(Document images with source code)
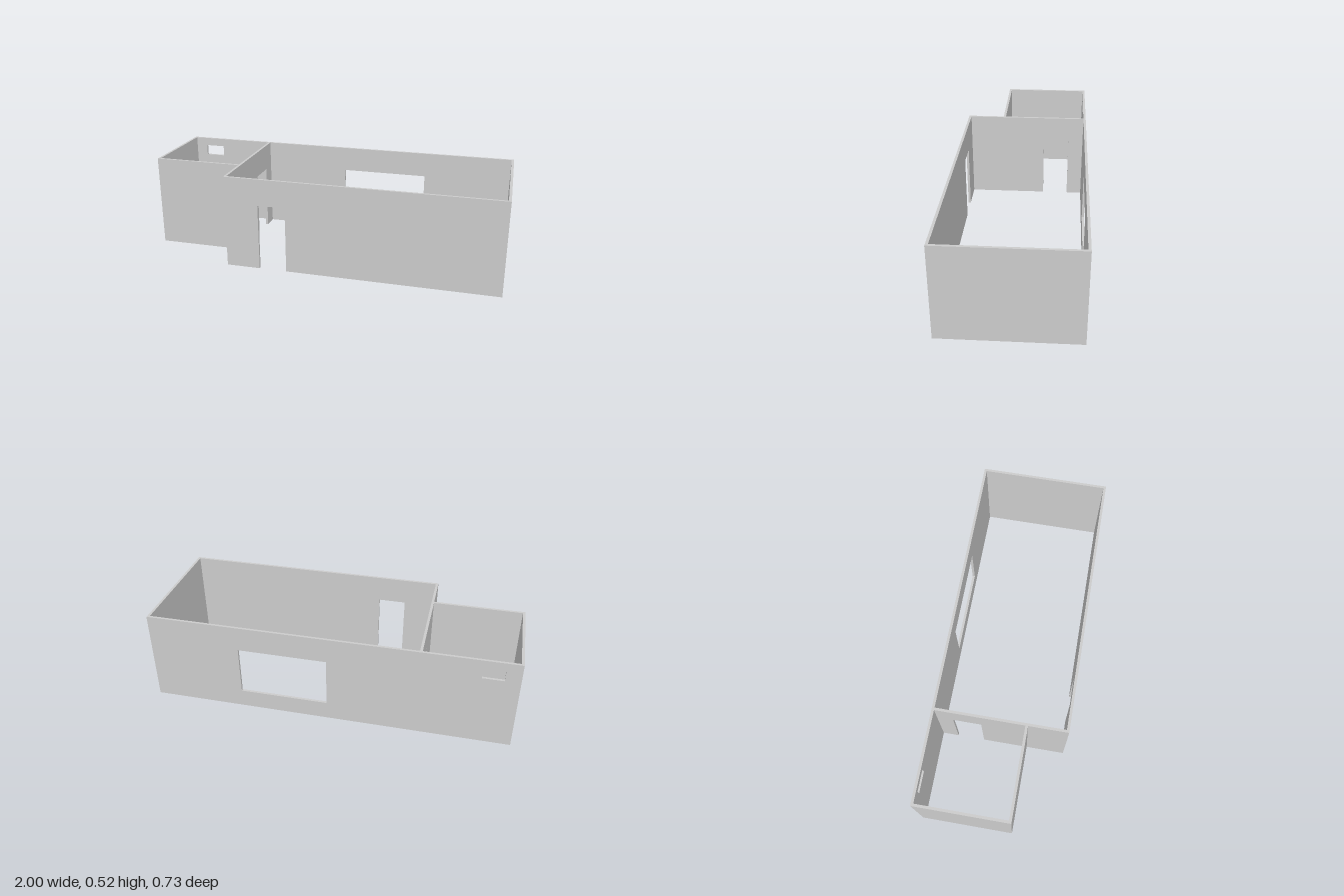
import * as THREE from 'three';

const H = 0.518;   // wall height
const T = 0.014;   // wall thickness
const D = 0.363;   // half depth of the building
const SPLIT = -0.5;     // outer face of the partition
const SMALL_Z = 0.148;  // front face of the small room

const material = new THREE.MeshStandardMaterial({ color: 0xcccccc, flatShading: true });

// Upright wall outline from u0 to u1; doors notch the bottom edge, windows are holes.
function wallGeometry(u0, u1, door, window_) {
  const s = new THREE.Shape();
  s.moveTo(u0, 0);
  if (door) {
    s.lineTo(door.u0, 0);
    s.lineTo(door.u0, door.top);
    s.lineTo(door.u1, door.top);
    s.lineTo(door.u1, 0);
  }
  s.lineTo(u1, 0);
  s.lineTo(u1, H);
  s.lineTo(u0, H);
  s.closePath();
  for (const [a, b, c, d] of window_ || []) {
    const hole = new THREE.Path();
    hole.moveTo(a, c);
    hole.lineTo(a, d);
    hole.lineTo(b, d);
    hole.lineTo(b, c);
    hole.closePath();
    s.holes.push(hole);
  }
  return new THREE.ExtrudeGeometry(s, { depth: T, bevelEnabled: false });
}

export function createModel() {
  const group = new THREE.Group();

  // Wall running along x, its back face at z
  const wallX = (name, x0, x1, z, door, windows) => {
    const mesh = new THREE.Mesh(wallGeometry(x0, x1, door, windows), material);
    mesh.position.z = z;
    mesh.name = name;
    group.add(mesh);
  };
  // Wall running along z, its low-x face at x; the outline is drawn along -z
  const wallZ = (name, z0, z1, x, door) => {
    const flipped = door && { u0: -door.u1, u1: -door.u0, top: door.top };
    const mesh = new THREE.Mesh(wallGeometry(-z1, -z0, flipped), material);
    mesh.rotation.y = Math.PI / 2;
    mesh.position.x = x;
    mesh.name = name;
    group.add(mesh);
  };

  // Long back wall: large window for the main room, small high one for the side room
  wallX('backWall', -1, 1, -D, null, [
    [0, 0.49, 0.102, 0.378],
    [-0.919, -0.805, 0.41, 0.471],
  ]);
  // Main room
  wallX('frontWall', SPLIT, 1, D - T, { u0: -0.31, u1: -0.156, top: 0.37 });
  wallZ('leftWall', -D + T, D - T, 1 - T);
  wallZ('partitionWall', -D + T, D - T, SPLIT, { u0: -0.26, u1: -0.106, top: 0.37 });
  // Side room
  wallX('sideRoomFrontWall', -1, SPLIT, SMALL_Z - T);
  wallZ('rightWall', -D + T, SMALL_Z - T, -1);

  return group;
}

## Work to be completed
Copy the records exactly as they appear, leaving every picture out.

## The completed task
import * as THREE from 'three';

const H = 0.518;   // wall height
const T = 0.014;   // wall thickness
const D = 0.363;   // half depth of the building
const SPLIT = -0.5;     // outer face of the partition
const SMALL_Z = 0.148;  // front face of the small room

const material = new THREE.MeshStandardMaterial({ color: 0xcccccc, flatShading: true });

// Upright wall outline from u0 to u1; doors notch the bottom edge, windows are holes.
function wallGeometry(u0, u1, door, window_) {
  const s = new THREE.Shape();
  s.moveTo(u0, 0);
  if (door) {
    s.lineTo(door.u0, 0);
    s.lineTo(door.u0, door.top);
    s.lineTo(door.u1, door.top);
    s.lineTo(door.u1, 0);
  }
  s.lineTo(u1, 0);
  s.lineTo(u1, H);
  s.lineTo(u0, H);
  s.closePath();
  for (const [a, b, c, d] of window_ || []) {
    const hole = new THREE.Path();
    hole.moveTo(a, c);
    hole.lineTo(a, d);
    hole.lineTo(b, d);
    hole.lineTo(b, c);
    hole.closePath();
    s.holes.push(hole);
  }
  return new THREE.ExtrudeGeometry(s, { depth: T, bevelEnabled: false });
}

export function createModel() {
  const group = new THREE.Group();

  // Wall running along x, its back face at z
  const wallX = (name, x0, x1, z, door, windows) => {
    const mesh = new THREE.Mesh(wallGeometry(x0, x1, door, windows), material);
    mesh.position.z = z;
    mesh.name = name;
    group.add(mesh);
  };
  // Wall running along z, its low-x face at x; the outline is drawn along -z
  const wallZ = (name, z0, z1, x, door) => {
    const flipped = door && { u0: -door.u1, u1: -door.u0, top: door.top };
    const mesh = new THREE.Mesh(wallGeometry(-z1, -z0, flipped), material);
    mesh.rotation.y = Math.PI / 2;
    mesh.position.x = x;
    mesh.name = name;
    group.add(mesh);
  };

  // Long back wall: large window for the main room, small high one for the side room
  wallX('backWall', -1, 1, -D, null, [
    [0, 0.49, 0.102, 0.378],
    [-0.919, -0.805, 0.41, 0.471],
  ]);
  // Main room
  wallX('frontWall', SPLIT, 1, D - T, { u0: -0.31, u1: -0.156, top: 0.37 });
  wallZ('leftWall', -D + T, D - T, 1 - T);
  wallZ('partitionWall', -D + T, D - T, SPLIT, { u0: -0.26, u1: -0.106, top: 0.37 });
  // Side room
  wallX('sideRoomFrontWall', -1, SPLIT, SMALL_Z - T);
  wallZ('rightWall', -D + T, SMALL_Z - T, -1);

  return group;
}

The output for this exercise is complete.